(YOUR INSTRUCTIONS):
Copy out every line holding the string "outline" from the records below.

(DATA EXTRACTS):
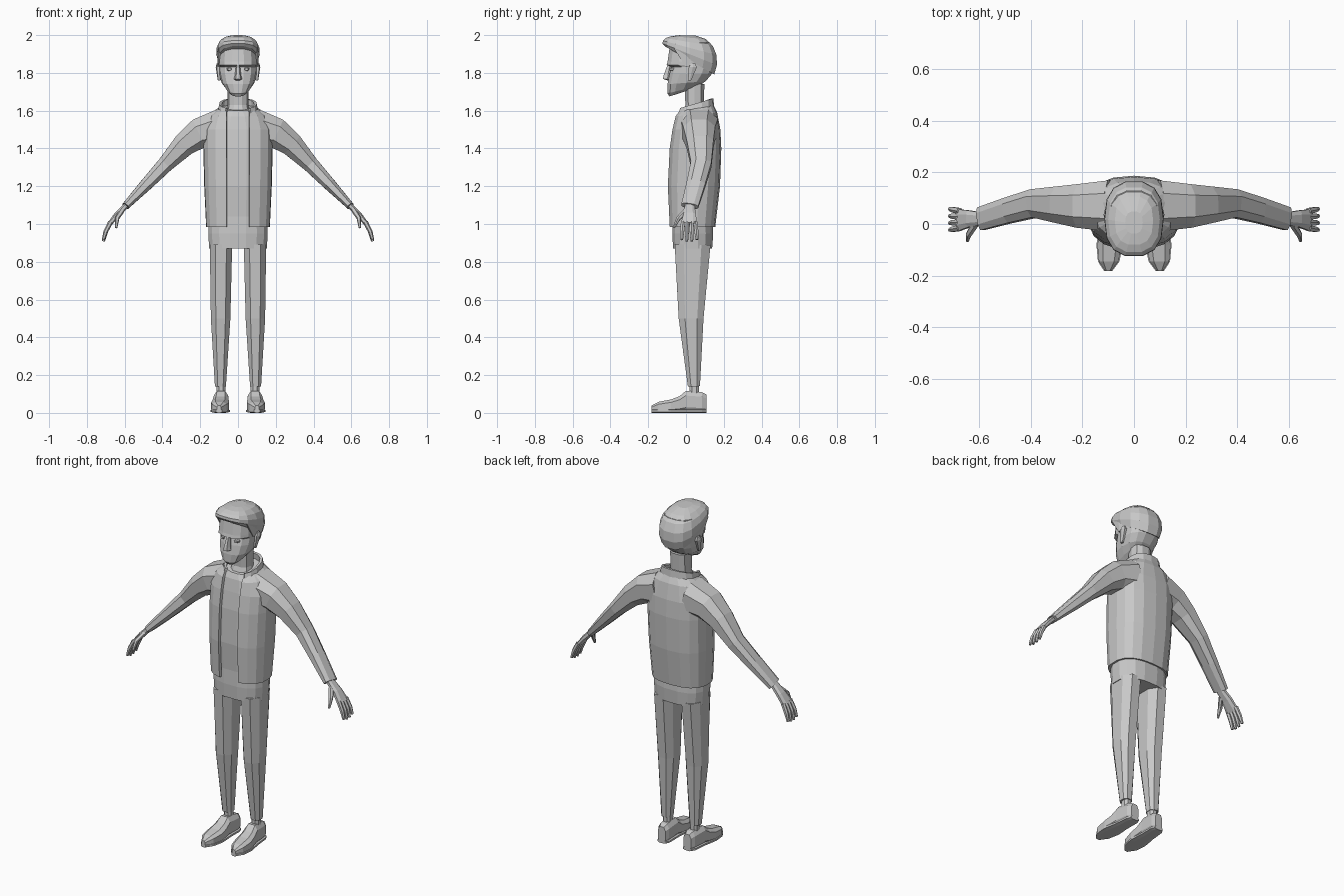
import bpy, bmesh, math
from mathutils import Vector

default_cube = bpy.data.objects.get("Cube")
if default_cube:
    bpy.data.objects.remove(default_cube, do_unlink=True)

grey = (.58, .58, .58, 1)
material = bpy.data.materials.new("plain_grey")
material.use_nodes = True
material.diffuse_color = grey
material.node_tree.nodes["Principled BSDF"].inputs["Base Color"].default_value = grey


def soften(value, squareness):
    return math.copysign(abs(value) ** (2 / squareness), value)


def section(centre, across, along, sides=8, squareness=2.5, gap=0):
    """Rounded outline that begins opposite 'along'; a gap leaves it open there."""
    outline = []
    for step in range(sides):
        if gap:
            angle = gap + (math.tau - 2 * gap) * step / (sides - 1)
        else:
            angle = math.tau * (step + .5) / sides
        outline.append(centre + across * soften(math.sin(angle), squareness)
                       - along * soften(math.cos(angle), squareness))
    return outline


def level(height, half_width, front, back, rise=0, x=0, **options):
    """Section of an upright part; rise lifts its back above its front."""
    front_point = Vector((x, front, height))
    back_point = Vector((x, back, height + rise))
    return section((front_point + back_point) / 2, Vector((half_width, 0, 0)),
                   (back_point - front_point) / 2, **options)


def loft(name, rings, side=1, closed=True):
    """Skin a row of sections; side=-1 mirrors the part across x."""
    mesh_data = bmesh.new()
    rows = [[mesh_data.verts.new((p.x * side, p.y, p.z)) for p in ring] for ring in rings]
    count = len(rows[0])
    for lower, upper in zip(rows, rows[1:]):
        for i in range(count if closed else count - 1):
            j = (i + 1) % count
            mesh_data.faces.new((lower[i], lower[j], upper[j], upper[i]))
    if closed:
        mesh_data.faces.new(rows[0])
        mesh_data.faces.new(rows[-1])
    bmesh.ops.recalc_face_normals(mesh_data, faces=mesh_data.faces)
    mesh = bpy.data.meshes.new(name)
    mesh_data.to_mesh(mesh)
    mesh_data.free()
    mesh.materials.append(material)
    part = bpy.data.objects.new(name, mesh)
    bpy.context.collection.objects.link(part)
    if not closed:
        cloth = part.modifiers.new("cloth_thickness", "SOLIDIFY")
        cloth.thickness = .015
        cloth.offset = -1


def limb(name, path, side, **options):
    """Tube through (x, y, z, thickness, depth) stations, square to its path."""
    points = [Vector(station[:3]) for station in path]
    rings = []
    for i, (*_, thickness, depth) in enumerate(path):
        before, after = points[max(i - 1, 0)], points[min(i + 1, len(points) - 1)]
        direction = (after - before).normalized()
        across = direction.cross(Vector((0, 1, 0))).normalized()
        rings.append(section(points[i], across * thickness,
                             direction.cross(across) * depth, **options))
    loft(name, rings, side)


# Jacket, open down the front, over a shirt
jacket_levels = [(.985, .17, -.09, .155, 0), (1.2, .18, -.1, .18, 0), (1.4, .185, -.09, .187, 0),
                 (1.5, .185, -.075, .182, 0), (1.57, .15, -.06, .165, .02), (1.6, .1, -.045, .145, .03)]
opening = .062
loft("jacket", [level(*row, sides=17, gap=math.asin((opening / row[1]) ** 1.25))
                for row in jacket_levels], closed=False)
inset = .014
loft("shirt", [level(max(height, 1.04), half - inset, front + inset, back - inset, rise, sides=16)
               for height, half, front, back, rise in jacket_levels])
loft("collar", [level(1.575, .11, -.055, .15, .035, sides=13, gap=.6),
                level(1.61, .1, -.045, .145, .055, sides=13, gap=.6)], closed=False)

# Trouser seat
loft("trouser_seat", [level(.87, .155, -.07, .14, sides=16), level(.95, .16, -.074, .146, sides=16),
                      level(1.07, .155, -.07, .14, sides=16)])

for side_name, side in (("left", 1), ("right", -1)):
    # Sleeve from shoulder through elbow to cuff
    limb(side_name + "_sleeve", [(.09, .07, 1.51, .105, .105), (.205, .07, 1.48, .085, .09),
                                 (.285, .075, 1.42, .066, .075), (.385, .08, 1.315, .045, .058),
                                 (.485, .053, 1.21, .035, .053), (.595, .02, 1.095, .021, .048)], side)

    # Hand
    limb(side_name + "_palm", [(.585, .02, 1.105, .016, .025), (.64, .02, 1.05, .016, .035),
                               (.68, .015, 1, .013, .045)], side)
    for index, finger in enumerate(("index", "middle", "ring", "little")):
        spread = index - 1.4
        tip = .905 + .008 * abs(spread)
        limb(f"{side_name}_{finger}_finger",
             [(reach, .015 + fan * spread, height, radius, radius) for reach, fan, height, radius in
              ((.675, .022, 1.01, .013), (.7, .025, .96, .012), (.713, .027, tip, .008))],
             side, sides=6, squareness=2)
    limb(side_name + "_thumb", [(.615, 0, 1.07, .014, .014), (.64, -.04, 1.03, .012, .012),
                                (.645, -.065, .98, .006, .006)], side, sides=6)

    # Trouser leg and ankle
    limb(side_name + "_trouser_leg", [(.09, .035, .89, .063, .101), (.092, .027, .5, .055, .07),
                                      (.093, .042, .14, .031, .034)], side)
    limb(side_name + "_ankle", [(.09, .043, height, .024, .027) for height in (.16, .08)], side)

    # Shoe with a thin flared sole, turned slightly outward
    shoe, sole = [], []
    for y, half, height in ((.108, .025, .1), (.085, .036, .112), (0, .04, .12), (-.035, .045, .09),
                            (-.08, .05, .073), (-.145, .04, .06), (-.183, .012, .04)):
        x = .09 - y / 18
        for rings, flare, top in ((shoe, 0, height), (sole, .004, .02)):
            rings.append(section(Vector((x, y, top / 2)), Vector((half + flare, 0, 0)),
                                 Vector((0, 0, top / 2)), squareness=3))
    loft(side_name + "_shoe", shoe, side)
    loft(side_name + "_sole", sole, side)

    # Ear, eye and sideburn
    loft(side_name + "_ear", [level(1.76, .007, .01, .028, x=.1, sides=6),
                              level(1.83, .013, .012, .06, x=.105, sides=6),
                              level(1.85, .008, .025, .05, x=.105, sides=6)], side)
    loft(side_name + "_eye", [section(Vector((.045, y, 1.82)), Vector((radius * 1.4, 0, 0)),
                                      Vector((0, 0, radius)))
                              for y, radius in ((-.06, .012), (-.088, .007))], side)
    loft(side_name + "_sideburn", [level(1.835, .008, -.005, .015, x=.1, sides=6),
                                   level(1.93, .008, -.07, .06, x=.1, sides=6)], side)

# Neck
loft("neck", [level(1.56, .07, -.035, .115, sides=10), level(1.63, .055, -.005, .095, sides=10),
              level(1.74, .057, -.01, .1, sides=10)])

# Head: chin, jaw, cheeks, eye hollows, brow and forehead
loft("head", [level(*row, sides=14) for row in (
    (1.675, .038, -.088, .02, .035), (1.69, .06, -.1, .075, .045), (1.74, .087, -.1, .105, .015),
    (1.795, .1, -.09, .14), (1.832, .102, -.078, .15), (1.842, .104, -.105, .155),
    (1.86, .105, -.1, .155), (1.96, .095, -.085, .13))])
loft("nose", [level(1.76, .014, -.1, -.07, sides=6), level(1.768, .022, -.125, -.07, sides=6),
              level(1.785, .017, -.122, -.07, sides=6), level(1.842, .01, -.1, -.07, sides=6)])

# Hair: a dome that dips at the nape and juts over the forehead
hair = []
for degrees in range(-30, 90, 22):
    lift = math.sin(math.radians(degrees))
    girth = math.cos(math.radians(degrees)) ** .7
    front_height, back_height = 1.962 + .038 * lift, 1.86 + .14 * lift
    hair.append(level(front_height, .116 * girth, -.128 * girth, .168 * girth,
                      back_height - front_height, sides=14))
loft("hair", hair)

(COMPLETED TASK):
    """Rounded outline that begins opposite 'along'; a gap leaves it open there."""
    outline = []
        outline.append(centre + across * soften(math.sin(angle), squareness)
    return outline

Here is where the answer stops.